Adopt-A-Crop 2018: Finale

By Nicholas Garber, Conservation Program Manager. 

Our Adopt-A-Crop campaign depends on our members and donors to help us cover the costs of identifying at-risk accessions; planting, growing, harvesting, and then processing seed; and preparing new long-term samples for the future of selected irreplaceable plants. For this year’s tepary bean Adopt-A-Crop, we deepened our commitment to the future of this perfect plant by partnering with farmers to grow the beans in their fields and in or near the seeds’ communities of origin. We see an agricultural future where the seeds in this collection are once again grown in fields and served at meals, and the work with farmers this season helped us to see what success really looks like even when harvests fail.

Our expanding garden at the Native Seeds/SEARCH Conservation Center in Tucson was home to the Pima Beige and Brown tepary beans. Like so much of the collection, these beans have been grown in rhythm with the natural cycles of the desert for generations.
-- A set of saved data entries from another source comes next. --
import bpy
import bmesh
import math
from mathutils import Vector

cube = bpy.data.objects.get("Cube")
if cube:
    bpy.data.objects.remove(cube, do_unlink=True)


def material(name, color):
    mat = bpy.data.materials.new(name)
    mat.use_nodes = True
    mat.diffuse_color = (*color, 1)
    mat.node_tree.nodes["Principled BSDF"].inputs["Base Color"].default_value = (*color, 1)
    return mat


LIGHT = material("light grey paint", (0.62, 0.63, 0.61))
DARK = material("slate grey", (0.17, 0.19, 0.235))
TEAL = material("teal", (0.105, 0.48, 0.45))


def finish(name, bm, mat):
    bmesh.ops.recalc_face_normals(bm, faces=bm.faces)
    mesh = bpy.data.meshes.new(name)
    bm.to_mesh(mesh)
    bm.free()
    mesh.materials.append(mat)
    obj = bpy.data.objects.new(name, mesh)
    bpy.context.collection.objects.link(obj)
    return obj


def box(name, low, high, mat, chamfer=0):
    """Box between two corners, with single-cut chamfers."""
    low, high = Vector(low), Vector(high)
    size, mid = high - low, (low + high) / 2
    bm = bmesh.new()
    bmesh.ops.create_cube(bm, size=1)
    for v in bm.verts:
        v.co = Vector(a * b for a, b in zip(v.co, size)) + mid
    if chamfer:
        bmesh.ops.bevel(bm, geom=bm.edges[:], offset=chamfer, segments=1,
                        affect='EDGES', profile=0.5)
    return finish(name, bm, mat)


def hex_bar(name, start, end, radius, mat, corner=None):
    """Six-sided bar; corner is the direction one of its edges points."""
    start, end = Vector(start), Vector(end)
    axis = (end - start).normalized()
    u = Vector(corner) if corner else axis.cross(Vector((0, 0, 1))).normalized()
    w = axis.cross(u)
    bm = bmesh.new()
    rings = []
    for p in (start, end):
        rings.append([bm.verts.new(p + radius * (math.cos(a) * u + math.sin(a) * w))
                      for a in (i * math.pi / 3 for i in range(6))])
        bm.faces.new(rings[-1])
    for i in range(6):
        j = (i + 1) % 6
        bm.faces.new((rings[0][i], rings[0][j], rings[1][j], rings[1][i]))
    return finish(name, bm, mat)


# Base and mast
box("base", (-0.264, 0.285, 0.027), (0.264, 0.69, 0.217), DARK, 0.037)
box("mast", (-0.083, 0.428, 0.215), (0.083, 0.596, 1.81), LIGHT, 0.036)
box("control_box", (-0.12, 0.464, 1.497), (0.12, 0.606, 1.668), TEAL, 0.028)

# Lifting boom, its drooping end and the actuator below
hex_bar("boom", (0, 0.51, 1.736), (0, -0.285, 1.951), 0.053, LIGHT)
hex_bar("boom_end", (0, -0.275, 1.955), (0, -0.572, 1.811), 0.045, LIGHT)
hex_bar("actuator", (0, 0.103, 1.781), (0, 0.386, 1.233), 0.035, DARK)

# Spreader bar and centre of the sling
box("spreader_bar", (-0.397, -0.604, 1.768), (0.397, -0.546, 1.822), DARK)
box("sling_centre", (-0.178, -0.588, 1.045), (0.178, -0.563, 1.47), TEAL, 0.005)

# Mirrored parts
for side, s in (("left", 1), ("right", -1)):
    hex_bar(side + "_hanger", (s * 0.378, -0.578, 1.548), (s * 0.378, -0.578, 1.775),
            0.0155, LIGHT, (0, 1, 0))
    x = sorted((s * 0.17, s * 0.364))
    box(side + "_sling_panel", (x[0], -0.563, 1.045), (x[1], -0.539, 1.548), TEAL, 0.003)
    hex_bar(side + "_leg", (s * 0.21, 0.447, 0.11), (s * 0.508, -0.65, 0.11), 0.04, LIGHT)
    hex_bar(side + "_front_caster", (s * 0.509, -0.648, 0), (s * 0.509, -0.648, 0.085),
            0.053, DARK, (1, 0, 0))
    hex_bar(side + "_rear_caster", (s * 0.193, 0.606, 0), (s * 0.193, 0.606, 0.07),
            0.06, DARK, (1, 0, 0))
We tried to not only honor this farming tradition by planting at the start of the monsoon, but also because there is no better time to plant than when the rains have come! Tepary bean plants emerged just days after planting, and we reaped a 5-pound-harvest -- with the help of all of our stompers, stampers, and prancers who helped us thresh and winnow the pods at our Harvest Party!

Those of you who attended our harvest party also had an opportunity to meet Jon Naranjo, the farmer we partnered with to grow the Paiute Mixed Tepary bean. Jon grows in and around Santa Clara Pueblo in Northern New Mexico, and drought has hit his region hard. Many of Jon’s crops survived, but the tepary beans were under mandatory water restriction when flowering and his crop was lost. Despite this, Jon’s season still ranks as the most successful of the farmers we worked with because for the first time Jon’s teenage son worked the fields with him. All of the work Native Seeds/SEARCH does will be for nothing if we have no farmers to plant these seeds. Jon Jr. now has one challenging season under his belt, and if the delicious watermelons he shared at the harvest party are any indication, he could have a real future in farming.
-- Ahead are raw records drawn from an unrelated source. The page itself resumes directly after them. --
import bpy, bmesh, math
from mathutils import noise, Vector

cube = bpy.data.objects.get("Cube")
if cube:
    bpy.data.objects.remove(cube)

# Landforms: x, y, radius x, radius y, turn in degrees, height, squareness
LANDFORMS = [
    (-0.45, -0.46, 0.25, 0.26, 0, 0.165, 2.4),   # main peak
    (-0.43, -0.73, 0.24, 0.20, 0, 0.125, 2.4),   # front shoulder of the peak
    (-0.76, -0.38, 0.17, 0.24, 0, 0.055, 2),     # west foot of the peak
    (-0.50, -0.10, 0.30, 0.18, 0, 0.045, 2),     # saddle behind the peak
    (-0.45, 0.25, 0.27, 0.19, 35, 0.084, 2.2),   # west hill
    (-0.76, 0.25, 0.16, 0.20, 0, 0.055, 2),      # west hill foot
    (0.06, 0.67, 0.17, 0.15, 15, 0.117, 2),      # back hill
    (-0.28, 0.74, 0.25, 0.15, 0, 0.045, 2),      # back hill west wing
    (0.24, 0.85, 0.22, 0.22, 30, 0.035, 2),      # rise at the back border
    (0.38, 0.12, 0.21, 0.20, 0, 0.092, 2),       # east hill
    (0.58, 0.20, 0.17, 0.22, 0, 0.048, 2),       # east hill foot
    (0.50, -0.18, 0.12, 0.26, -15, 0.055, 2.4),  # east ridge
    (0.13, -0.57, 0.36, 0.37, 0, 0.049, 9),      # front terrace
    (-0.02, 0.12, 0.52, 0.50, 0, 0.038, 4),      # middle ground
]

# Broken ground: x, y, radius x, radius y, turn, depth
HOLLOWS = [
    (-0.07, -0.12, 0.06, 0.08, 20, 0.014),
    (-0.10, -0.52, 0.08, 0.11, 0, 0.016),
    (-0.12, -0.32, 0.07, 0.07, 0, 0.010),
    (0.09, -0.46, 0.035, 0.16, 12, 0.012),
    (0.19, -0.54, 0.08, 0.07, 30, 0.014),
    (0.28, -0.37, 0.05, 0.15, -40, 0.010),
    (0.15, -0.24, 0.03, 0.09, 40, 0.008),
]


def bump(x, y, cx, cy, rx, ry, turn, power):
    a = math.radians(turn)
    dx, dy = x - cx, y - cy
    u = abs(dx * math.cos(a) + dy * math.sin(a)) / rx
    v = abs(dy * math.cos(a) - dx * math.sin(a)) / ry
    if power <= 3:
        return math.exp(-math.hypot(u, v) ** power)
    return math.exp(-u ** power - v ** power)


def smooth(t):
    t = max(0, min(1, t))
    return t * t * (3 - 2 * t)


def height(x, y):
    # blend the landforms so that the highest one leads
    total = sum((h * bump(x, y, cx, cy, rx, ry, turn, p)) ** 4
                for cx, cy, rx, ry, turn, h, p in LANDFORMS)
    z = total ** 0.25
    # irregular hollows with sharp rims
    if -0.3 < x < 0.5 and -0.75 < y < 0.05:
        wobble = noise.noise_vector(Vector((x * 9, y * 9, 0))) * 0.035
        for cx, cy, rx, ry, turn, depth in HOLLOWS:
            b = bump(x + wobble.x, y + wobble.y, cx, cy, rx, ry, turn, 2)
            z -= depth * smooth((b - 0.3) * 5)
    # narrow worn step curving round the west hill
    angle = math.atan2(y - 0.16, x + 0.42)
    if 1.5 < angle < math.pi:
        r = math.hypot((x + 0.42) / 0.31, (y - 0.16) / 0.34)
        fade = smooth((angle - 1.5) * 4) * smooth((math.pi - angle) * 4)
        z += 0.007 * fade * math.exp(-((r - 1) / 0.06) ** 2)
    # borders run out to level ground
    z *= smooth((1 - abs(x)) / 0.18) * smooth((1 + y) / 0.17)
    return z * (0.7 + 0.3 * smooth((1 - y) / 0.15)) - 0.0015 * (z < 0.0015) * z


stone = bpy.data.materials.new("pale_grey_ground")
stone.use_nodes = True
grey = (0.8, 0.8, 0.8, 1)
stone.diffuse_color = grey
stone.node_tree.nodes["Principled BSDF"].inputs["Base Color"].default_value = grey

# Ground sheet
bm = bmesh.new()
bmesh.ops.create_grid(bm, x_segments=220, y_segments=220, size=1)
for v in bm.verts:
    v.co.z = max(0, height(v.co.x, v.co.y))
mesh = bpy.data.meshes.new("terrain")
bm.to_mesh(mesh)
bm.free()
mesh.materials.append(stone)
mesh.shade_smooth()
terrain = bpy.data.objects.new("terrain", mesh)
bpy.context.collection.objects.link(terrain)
cutting melon from Jon Naranjo's farm at Native Seeds/Search Harvest Party
Cutting melon from Jon Naranjo's farm at our Harvest Party in November.

 

Engaging young people in agriculture is part of the mission of Ndee Bikiyaa (The People’s Farm) at White Mountain Apache, and these kids are doing really cool things. Along with the Colonia Morelos Tepary, Shy, Leander, Onah, and Grant among others (with the supervision and support of Clayton and Emily) had a successful harvest of Apache Giant Squash, Apache Brown Stripe Sunflower, and Hopi Purple String Beans. This incredible crew celebrated their season at the 2018 Apache Harvest Festival on the farm at Canyon Day, which was a party to remember. I can still taste the acorn stew and Apache cornbread. We look forward to working more with Ndee Bikiyaa in coming seasons as these fine young students of their people’s traditional farming ways become even better and better farmers and plantspeople.
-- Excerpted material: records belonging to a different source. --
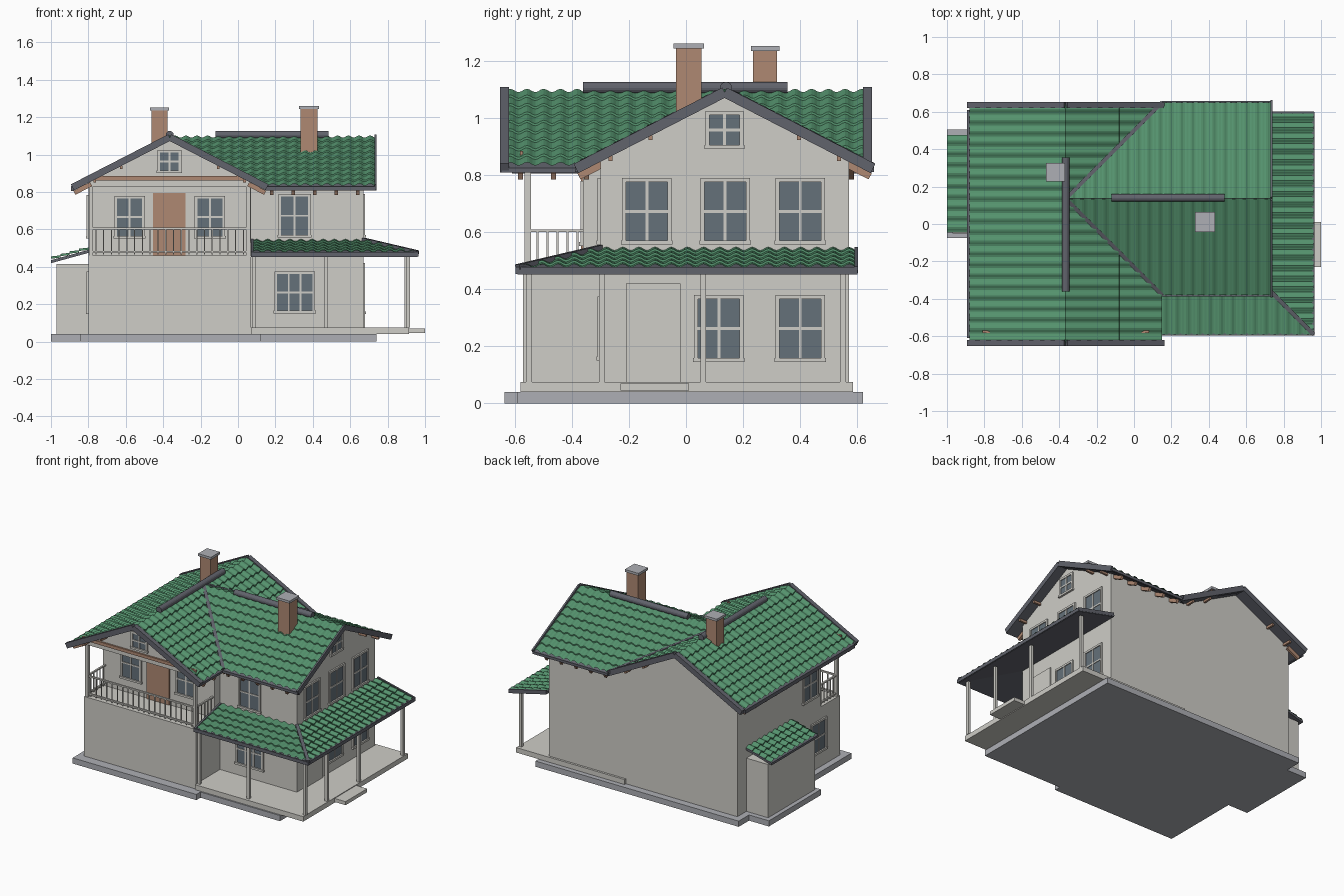
import bpy, bmesh, math
from mathutils import Vector as V, Matrix

cube = bpy.data.objects.get("Cube")
if cube:
    bpy.data.objects.remove(cube, do_unlink=True)


def material(name, *rgb):
    m = bpy.data.materials.new(name)
    m.use_nodes = True
    m.diffuse_color = (*rgb, 1)
    m.node_tree.nodes["Principled BSDF"].inputs["Base Color"].default_value = (*rgb, 1)
    return m


WALL = material("warm white plaster", .62, .61, .57)
GREEN = material("green roof", .09, .29, .155)
TRIM = material("dark grey metal", .12, .125, .15)
BROWN = material("brown wood", .43, .25, .17)
GLASS = material("window glass", .13, .165, .195)
STONE = material("grey stone", .42, .43, .46)


def finish(bm, name, *mats):
    bmesh.ops.recalc_face_normals(bm, faces=bm.faces)
    me = bpy.data.meshes.new(name)
    bm.to_mesh(me)
    bm.free()
    for m in mats:
        me.materials.append(m)
    ob = bpy.data.objects.new(name, me)
    bpy.context.collection.objects.link(ob)
    return ob


def add_box(bm, lo, hi, index=0):
    lo, hi = V(lo), V(hi)
    mat = Matrix.Translation((lo + hi) / 2) @ Matrix.Diagonal((*(hi - lo), 1))
    for v in bmesh.ops.create_cube(bm, size=1, matrix=mat)["verts"]:
        for f in v.link_faces:
            f.material_index = index


def box(name, mat, lo, hi):
    bm = bmesh.new()
    add_box(bm, lo, hi)
    return finish(bm, name, mat)


def beam(name, mat, p, q, w, h):
    p, q = V(p), V(q)
    bm = bmesh.new()
    rot = (q - p).to_track_quat('X', 'Z').to_matrix().to_4x4()
    bmesh.ops.create_cube(bm, size=1, matrix=Matrix.Translation((p + q) / 2) @ rot
                          @ Matrix.Diagonal(((q - p).length, w, h, 1)))
    return finish(bm, name, mat)


# Shared roof measures: ridge height, slope, half spans, ridge lines
R, S, HALF, EAVE = 1.09, .515, .435, .515
AX, BY = -.365, .135
LOW, FLOOR = .04, .46


def gable_wall(name, axis, c, lo, hi, z0):
    top = R - .016
    side = top - S * HALF
    prof = [(c - HALF, z0), (c + HALF, z0), (c + HALF, side), (c, top), (c - HALF, side)]
    bm = bmesh.new()
    f = bm.faces.new([bm.verts.new((u, lo, z) if axis == 'y' else (lo, u, z)) for u, z in prof])
    ext = bmesh.ops.extrude_face_region(bm, geom=[f])["geom"]
    move = V((0, hi - lo, 0)) if axis == 'y' else V((hi - lo, 0, 0))
    bmesh.ops.translate(bm, vec=move, verts=[v for v in ext if isinstance(v, bmesh.types.BMVert)])
    return finish(bm, name, WALL)


def roof(name, corner, along, length, inward, run, rise, cuts=()):
    """Ribbed tile sheet on a flat deck; corner is an eave end, cuts are (point, outward normal)."""
    corner, along, inward = V(corner), V(along), V(inward)
    ribs = round(length / .058) * 6
    courses = max(3, round(run / .055))
    tile_rows = [(k + e * .999, .008 * (1 - e)) for k in range(courses) for e in (0, 1)]
    for part, cols, rows in (("tiles", ribs, tile_rows), ("deck", 1, [(0, 0), (courses, 0)])):
        bm = bmesh.new()
        grid = []
        for t, lift in rows:
            t /= courses
            line = []
            for i in range(cols + 1):
                wave = .006 * (1 - math.cos(i * math.tau / 6)) if part == "tiles" else 0
                p = corner + along * (length * i / cols) + inward * (run * t)
                line.append(bm.verts.new(p + V((0, 0, rise * t + wave + lift))))
            grid.append(line)
        for a, b in zip(grid, grid[1:]):
            for i in range(cols):
                bm.faces.new((a[i], a[i + 1], b[i + 1], b[i]))
        for co, no in cuts:
            bmesh.ops.bisect_plane(bm, geom=bm.verts[:] + bm.edges[:] + bm.faces[:],
                                   plane_co=co, plane_no=no, clear_outer=True)
        if part == "deck":
            ext = bmesh.ops.extrude_face_region(bm, geom=bm.faces[:])["geom"]
            bmesh.ops.translate(bm, vec=(0, 0, -.016),
                                verts=[v for v in ext if isinstance(v, bmesh.types.BMVert)])
        finish(bm, name + "_" + part, GREEN if part == "tiles" else TRIM)


def window(name, facing, plane, u, z0, z1, w, cols=2):
    """facing is 'front', 'right' or 'left'; plane is the wall coordinate; u the centre."""
    bm = bmesh.new()

    def plate(u0, u1, a, b, depth, index):
        if facing == 'front':
            add_box(bm, (u0, plane - depth, a), (u1, plane + .002, b), index)
        else:
            s = 1 if facing == 'right' else -1
            x = sorted((plane - s * .002, plane + s * depth))
            add_box(bm, (x[0], u0, a), (x[1], u1, b), index)

    l, r, e = u - w / 2, u + w / 2, .014
    plate(l, r, z0, z1, .004, 1)
    for s in (l - e, r):
        plate(s, s + e, z0, z1, .01, 0)
    plate(l - e, r + e, z1, z1 + e, .01, 0)
    plate(l - e - .004, r + e + .004, z0 - e, z0, .014, 0)
    for i in range(1, cols):
        m = l + w * i / cols
        plate(m - .005, m + .005, z0, z1, .008, 0)
    m = (z0 + z1) / 2
    plate(l, r, m - .005, m + .005, .008, 0)
    finish(bm, name, WALL, GLASS)


# Plinth, porch floor and step
box("plinth_main", STONE, (-.845, -.635, 0), (.12, .62, LOW))
box("plinth_right", STONE, (.12, -.59, 0), (.74, .62, LOW))
box("plinth_annex", STONE, (-1, -.075, 0), (-.845, .505, LOW))
box("porch_floor", WALL, (.07, -.58, LOW), (.915, .585, .075))
box("porch_step", WALL, (.915, -.23, .045), (1, .01, .07))

# Walls
box("lower_wall_left_wing", WALL, (-.8, -.57, LOW), (.07, .57, FLOOR))
box("lower_wall_right_wing", WALL, (0, -.3, LOW), (.67, .57, FLOOR))
gable_wall("upper_wall_left_wing", 'y', AX, -.36, .57, FLOOR)
gable_wall("balcony_gable", 'y', AX, -.57, -.36, .83)
gable_wall("upper_wall_right_wing", 'x', BY, AX, .67, FLOOR)
box("gable_beam", BROWN, (-.81, -.582, .862), (.08, -.57, .884))
box("annex_wall", WALL, (-.97, -.05, LOW), (-.8, .47, .415))

# Main roofs, cut along the valleys
E = R - S * EAVE
LEN = 1.29
mid = (AX, BY, 0)
roof("left_wing_roof_outer", (AX - EAVE, -LEN / 2, E), (0, 1, 0), LEN, (1, 0, 0), EAVE, S * EAVE)
roof("left_wing_roof_front", (AX + EAVE, -LEN / 2, E), (0, 1, 0), LEN, (-1, 0, 0), EAVE, S * EAVE,
     [(mid, (1, 1, 0))])
roof("left_wing_roof_back", (AX + EAVE, -LEN / 2, E), (0, 1, 0), LEN, (-1, 0, 0), EAVE, S * EAVE,
     [(mid, (1, -1, 0))])
END = .735
for side, s in (("front", -1), ("back", 1)):
    roof("right_wing_roof_" + side, (AX, BY + s * EAVE, E), (1, 0, 0), END - AX, (0, -s, 0), EAVE, S * EAVE,
         [(mid, (-1, s, 0))])
    beam("valley_" + side, TRIM, (AX, BY, R + .01), (AX + EAVE, BY + s * EAVE, E + .01), .022, .016)
    beam("right_gable_trim_" + side, TRIM, (END, BY, R), (END, BY + s * (EAVE + .005), E - .002), .012, .036)
    for t, k in (("left", -1), ("right", 1)):
        y = s * (LEN / 2 - .01)
        beam(f"{side}_gable_trim_{t}", TRIM, (AX, y, R + .002), (AX + k * (EAVE + .005), y, E), .032, .036)

# Gutters
box("gutter_left", TRIM, (AX - EAVE - .012, -.61, E - .02), (AX - EAVE + .003, .61, E + .006))
box("gutter_front", TRIM, (.15, BY - EAVE - .008, E - .014), (END, BY - EAVE + .003, E + .004))
box("gutter_back", TRIM, (.15, BY + EAVE - .003, E - .014), (END, BY + EAVE + .008, E + .004))

# Ridge caps
for name, p, q in (("ridge_cap_left", (AX, -.36), (AX, .355)), ("ridge_cap_right", (-.12, .14), (.485, .14))):
    p, q = V((*p, 1.105)), V((*q, 1.105))
    bm = bmesh.new()
    rot = (q - p).to_track_quat('Z', 'Y').to_matrix().to_4x4()
    bmesh.ops.create_cone(bm, cap_ends=True, segments=16, radius1=.021, radius2=.021, depth=(q - p).length,
                          matrix=Matrix.Translation((p + q) / 2) @ rot)
    finish(bm, name, TRIM)


# Rafter tails and purlins under the overhangs
def under(d):
    return R - S * d - .032


for i in range(5):
    x = .18 + i * .115
    for s in (-1, 1):
        beam("rafter_tail", BROWN, (x, BY + s * .42, under(.42)), (x, BY + s * .51, under(.51)), .018, .024)
for i in range(11):
    y = -.58 + i * .116
    for s in (-1, 1):
        if s < 0 or y < -.34:
            beam("rafter_tail", BROWN, (AX + s * .42, y, under(.42)), (AX + s * .51, y, under(.51)), .018, .024)
for d in (-.4, -.26, .26, .4):
    z = under(abs(d))
    box("purlin_right", BROWN, (.66, BY + d - .007, z - .002), (END - .01, BY + d + .007, z + .014))
    for y in (-.6, .595):
        box("purlin_left", BROWN, (AX + d - .007, y - .035, z - .002), (AX + d + .007, y + .035, z + .014))

# Porch roof around the front and right side
PR, PZ, RISE = .29, .468, .068
corner = (.67, -.3, 0)
roof("porch_roof_front", (.07, -.59, PZ), (1, 0, 0), .89, (0, 1, 0), PR, RISE, [(corner, (1, 1, 0))])
roof("porch_roof_right", (.96, -.59, PZ), (0, 1, 0), 1.19, (-1, 0, 0), PR, RISE, [(corner, (-1, -1, 0))])
beam("porch_hip", TRIM, (.67, -.3, PZ + RISE + .01), (.96, -.59, PZ + .01), .022, .018)
box("porch_fascia_front", TRIM, (.07, -.597, .454), (.965, -.585, .478))
box("porch_fascia_right", TRIM, (.953, -.597, .454), (.965, .6, .478))
beam("porch_end_trim", TRIM, (.67, .596, PZ + RISE), (.96, .596, PZ), .012, .024)
beam("porch_left_trim", TRIM, (.076, -.3, PZ + RISE), (.076, -.59, PZ), .012, .024)
for x, y in ((.085, -.55), (.47, -.55), (.91, -.55), (.9, -.295), (.9, .06), (.9, .55)):
    box("porch_post", WALL, (x - .01, y - .01, .075), (x + .01, y + .01, PZ - .008))

# Annex roof
roof("annex_roof", (-1, -.045, .435), (0, 1, 0), .52, (1, 0, 0), .2, .055)

# Balcony posts and railing
for x in (-.785, .055):
    box("balcony_post", WALL, (x - .011, -.565, FLOOR), (x + .011, -.543, .83))
bm = bmesh.new()
for z in (.475, .6):
    add_box(bm, (-.79, -.56, z), (.06, -.548, z + .01))
    for x in (-.785, .055):
        add_box(bm, (x - .006, -.555, z), (x + .006, -.36, z + .01))
for i in range(20):
    x = -.76 + i * .0415
    add_box(bm, (x - .003, -.557, .465), (x + .003, -.551, .605))
for i in range(5):
    y = -.52 + i * .035
    for x in (-.785, .055):
        add_box(bm, (x - .003, y - .003, .465), (x + .003, y + .003, .605))
finish(bm, "balcony_railing", WALL)

# Doors
box("balcony_door", BROWN, (-.455, -.368, FLOOR), (-.28, -.358, .795))
box("porch_door", WALL, (.66, -.21, .075), (.678, -.02, .42))

# Windows
for x in (-.58, -.15):
    window("balcony_window", 'front', -.36, x, .565, .765, .135)
window("front_attic_window", 'front', -.57, -.367, .915, 1.01, .1)
window("front_upper_window", 'front', -.3, .303, .57, .775, .145)
window("front_lower_window", 'front', -.3, .303, .165, .36, .19, 3)
for y in (-.137, .137, .4):
    window("right_upper_window", 'right', .67, y, .57, .775, .145)
for y in (.115, .4):
    window("right_lower_window", 'right', .67, y, .16, .365, .145)
window("right_attic_window", 'right', .67, BY, .905, 1.01, .105)
window("left_upper_window", 'left', -.8, -.24, .565, .77, .145)
window("left_lower_window", 'left', -.8, -.33, .16, .36, .145)

# Chimneys
for x, y, r, top in ((.38, .01, .045, 1.243), (-.42, .277, .042, 1.234)):
    box("chimney", BROWN, (x - r, y - r, .95), (x + r, y + r, top))
    box("chimney_cap", STONE, (x - r - .008, y - r - .008, top), (x + r + .008, y + r + .008, top + .017))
Cleaning gourds at the White Mountain Apache Harvest Festival.

 

Working with Jeremy King shows that saving the seed is only part of conserving a plant. He grew the Hopi White Tepary Bean in Pasture Canyon outside Moenkopi at Hopi, in fields that have been in cultivation for at least the last 2,000 years. In these fields Jeremy learned to farm from his grandparents, whose practices Jeremy still follows. Jeremy ‘reintroduced’ the seeds to his fields by planting a few of each in different locations. Planting sites in Jeremy’s canyon terrace fields vary with different sun and wind exposures, and -- because his fields wick water from an artesian spring for irrigation, variable water quantities. This gave us an incredible harvest of Hopi Yellow Limas, Hopi Sweet Corn, and Black Dye Sunflower, but after losing one planting to cows, our small harvest of Hopi White Tepary Beans will remain with Jeremy for replanting next year, in the perfect site he discovered this season.

Jeremy King standing in his field in Pasture Canyon at Hopi.

 

Janna Anderson at Pinnacle Farms is a tractor-driving-real-deal. We have worked with Janna to grow I’itoi onions and other crops for several years now, so we wanted her to participate in our Adopt-A-Crop with the Little Tucson Brown Tepary Bean. Janna grows many market vegetables and is very knowledgeable about organic, irrigated agriculture. However, the traditional ways in which these beans were grown can make them poorly adapted to larger scale farming, ironically, because they need so much less than modern varieties. It took until September for us to find a spot where they could be properly deprived of water and celebrated Janna’s successful harvest in November!

With your support on Adopt-A-Crop 2018, we not only secured the future of five different seeds, but preserved some of their human histories, helped develop practices to scale up their production in modern systems, moved meaningful quantities back into the communities where they belong, and hope above hope inspired a few young people to undertake futures in farming. Thank you and Happy Holidays!

Special thanks to those supporters of $100 or more, we will be in touch in the New Year when we ship your adoptee’s seeds to you!